Your output should be each line from the material below that has the word "faces".

*** Supplied records Section Begins ***

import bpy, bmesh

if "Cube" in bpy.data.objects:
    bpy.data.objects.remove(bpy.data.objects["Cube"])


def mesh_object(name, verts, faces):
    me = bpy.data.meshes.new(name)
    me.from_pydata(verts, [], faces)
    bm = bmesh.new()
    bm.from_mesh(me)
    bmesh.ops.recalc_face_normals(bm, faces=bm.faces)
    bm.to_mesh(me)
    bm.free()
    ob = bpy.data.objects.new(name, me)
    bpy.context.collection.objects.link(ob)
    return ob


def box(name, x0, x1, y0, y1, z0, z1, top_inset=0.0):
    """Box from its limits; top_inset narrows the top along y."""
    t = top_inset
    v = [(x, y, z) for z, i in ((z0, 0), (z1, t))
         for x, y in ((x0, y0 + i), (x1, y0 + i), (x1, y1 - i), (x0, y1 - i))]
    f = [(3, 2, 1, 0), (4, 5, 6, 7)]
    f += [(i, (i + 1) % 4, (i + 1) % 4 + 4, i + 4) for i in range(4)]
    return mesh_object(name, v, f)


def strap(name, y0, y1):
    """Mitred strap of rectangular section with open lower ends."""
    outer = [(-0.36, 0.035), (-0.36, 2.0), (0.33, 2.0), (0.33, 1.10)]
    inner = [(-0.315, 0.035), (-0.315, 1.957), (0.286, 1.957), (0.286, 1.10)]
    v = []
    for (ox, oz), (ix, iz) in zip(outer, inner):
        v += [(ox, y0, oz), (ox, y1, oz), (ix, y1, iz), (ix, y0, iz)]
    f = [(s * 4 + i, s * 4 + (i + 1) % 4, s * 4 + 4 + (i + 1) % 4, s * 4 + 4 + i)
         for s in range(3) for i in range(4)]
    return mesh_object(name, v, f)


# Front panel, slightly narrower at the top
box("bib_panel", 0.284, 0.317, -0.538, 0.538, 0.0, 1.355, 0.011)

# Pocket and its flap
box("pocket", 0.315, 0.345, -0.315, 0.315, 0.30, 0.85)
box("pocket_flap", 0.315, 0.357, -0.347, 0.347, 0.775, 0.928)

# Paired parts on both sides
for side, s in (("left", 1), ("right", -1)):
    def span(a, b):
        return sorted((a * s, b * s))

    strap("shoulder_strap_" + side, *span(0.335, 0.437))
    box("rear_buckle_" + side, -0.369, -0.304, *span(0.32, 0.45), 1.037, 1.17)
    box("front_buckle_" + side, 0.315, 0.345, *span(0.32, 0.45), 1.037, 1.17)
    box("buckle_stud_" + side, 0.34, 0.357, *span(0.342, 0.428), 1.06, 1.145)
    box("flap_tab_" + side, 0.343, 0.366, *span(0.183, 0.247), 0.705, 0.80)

*** Supplied records Section Ends ***

- Written solution:
def mesh_object(name, verts, faces):
    me.from_pydata(verts, [], faces)
    bmesh.ops.recalc_face_normals(bm, faces=bm.faces)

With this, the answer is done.